**Directions:** Give back the data exactly, with no images.

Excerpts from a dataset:
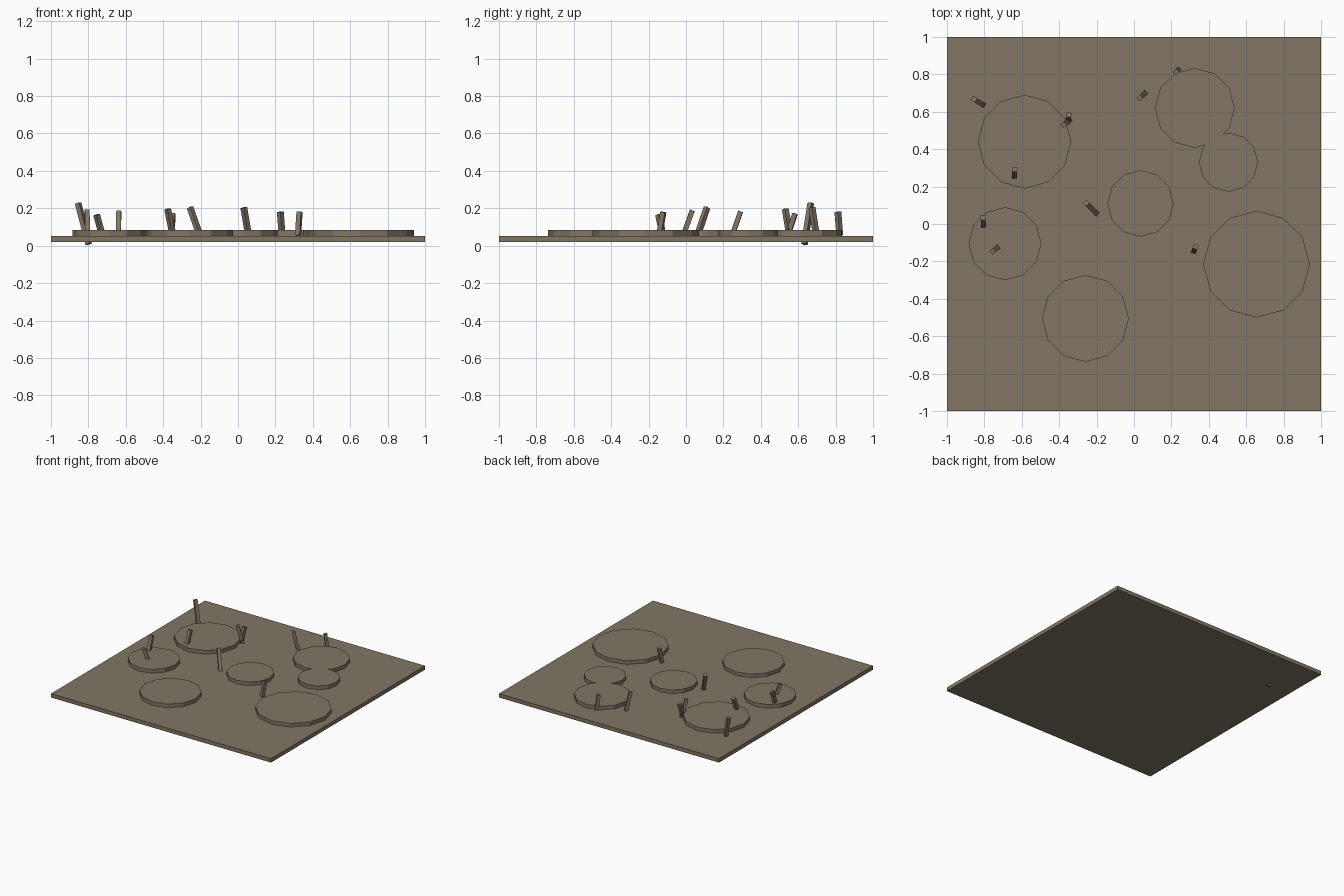
import bpy
from mathutils import Vector

mat = bpy.data.materials.new("dry_earth")
mat.diffuse_color = (0.22, 0.18, 0.13, 1)


def finish(name):
    ob = bpy.context.object
    ob.name = name
    ob.data.materials.append(mat)
    return ob


# square ground slab
bpy.ops.mesh.primitive_cube_add(size=1, location=(0, 0, 0.037))
finish("ground_slab").scale = (2, 2, 0.032)

# low twelve-sided mounds: x, y, radius
MOUNDS = [
    (-0.585, 0.44, 0.25), (-0.69, -0.105, 0.195), (0.035, 0.11, 0.177),
    (-0.26, -0.505, 0.232), (0.655, -0.215, 0.285), (0.325, 0.62, 0.213),
    (0.505, 0.33, 0.158),
]
for i, (x, y, r) in enumerate(MOUNDS):
    bpy.ops.mesh.primitive_cylinder_add(vertices=12, radius=r, depth=0.033,
                                        location=(x, y, 0.0665))
    finish(f"mound_{i + 1}")

# leaning square stakes: top x, y, z and foot x, y (all centred at one height)
STAKES = [
    (-0.855, 0.667, 0.228, -0.798, 0.633), (-0.348, 0.583, 0.172, -0.354, 0.548),
    (-0.376, 0.531, 0.196, -0.345, 0.556), (0.031, 0.674, 0.203, 0.060, 0.700),
    (0.226, 0.812, 0.181, 0.236, 0.822), (-0.637, 0.292, 0.183, -0.640, 0.246),
    (-0.256, 0.112, 0.203, -0.196, 0.054), (-0.807, 0.034, 0.189, -0.804, -0.017),
    (-0.756, -0.147, 0.165, -0.730, -0.126), (0.329, -0.121, 0.180, 0.321, -0.143),
]
for i, (tx, ty, tz, fx, fy) in enumerate(STAKES):
    top, foot = Vector((tx, ty, tz)), Vector((fx, fy, 0.236 - tz))
    axis = top - foot
    bpy.ops.mesh.primitive_cube_add(size=1, location=(top + foot) / 2,
                                    rotation=axis.to_track_quat('Z', 'Y').to_euler())
    finish(f"stake_{i + 1}").scale = (0.026, 0.026, axis.length)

**Answer to this task:**
import bpy
from mathutils import Vector

mat = bpy.data.materials.new("dry_earth")
mat.diffuse_color = (0.22, 0.18, 0.13, 1)


def finish(name):
    ob = bpy.context.object
    ob.name = name
    ob.data.materials.append(mat)
    return ob


# square ground slab
bpy.ops.mesh.primitive_cube_add(size=1, location=(0, 0, 0.037))
finish("ground_slab").scale = (2, 2, 0.032)

# low twelve-sided mounds: x, y, radius
MOUNDS = [
    (-0.585, 0.44, 0.25), (-0.69, -0.105, 0.195), (0.035, 0.11, 0.177),
    (-0.26, -0.505, 0.232), (0.655, -0.215, 0.285), (0.325, 0.62, 0.213),
    (0.505, 0.33, 0.158),
]
for i, (x, y, r) in enumerate(MOUNDS):
    bpy.ops.mesh.primitive_cylinder_add(vertices=12, radius=r, depth=0.033,
                                        location=(x, y, 0.0665))
    finish(f"mound_{i + 1}")

# leaning square stakes: top x, y, z and foot x, y (all centred at one height)
STAKES = [
    (-0.855, 0.667, 0.228, -0.798, 0.633), (-0.348, 0.583, 0.172, -0.354, 0.548),
    (-0.376, 0.531, 0.196, -0.345, 0.556), (0.031, 0.674, 0.203, 0.060, 0.700),
    (0.226, 0.812, 0.181, 0.236, 0.822), (-0.637, 0.292, 0.183, -0.640, 0.246),
    (-0.256, 0.112, 0.203, -0.196, 0.054), (-0.807, 0.034, 0.189, -0.804, -0.017),
    (-0.756, -0.147, 0.165, -0.730, -0.126), (0.329, -0.121, 0.180, 0.321, -0.143),
]
for i, (tx, ty, tz, fx, fy) in enumerate(STAKES):
    top, foot = Vector((tx, ty, tz)), Vector((fx, fy, 0.236 - tz))
    axis = top - foot
    bpy.ops.mesh.primitive_cube_add(size=1, location=(top + foot) / 2,
                                    rotation=axis.to_track_quat('Z', 'Y').to_euler())
    finish(f"stake_{i + 1}").scale = (0.026, 0.026, axis.length)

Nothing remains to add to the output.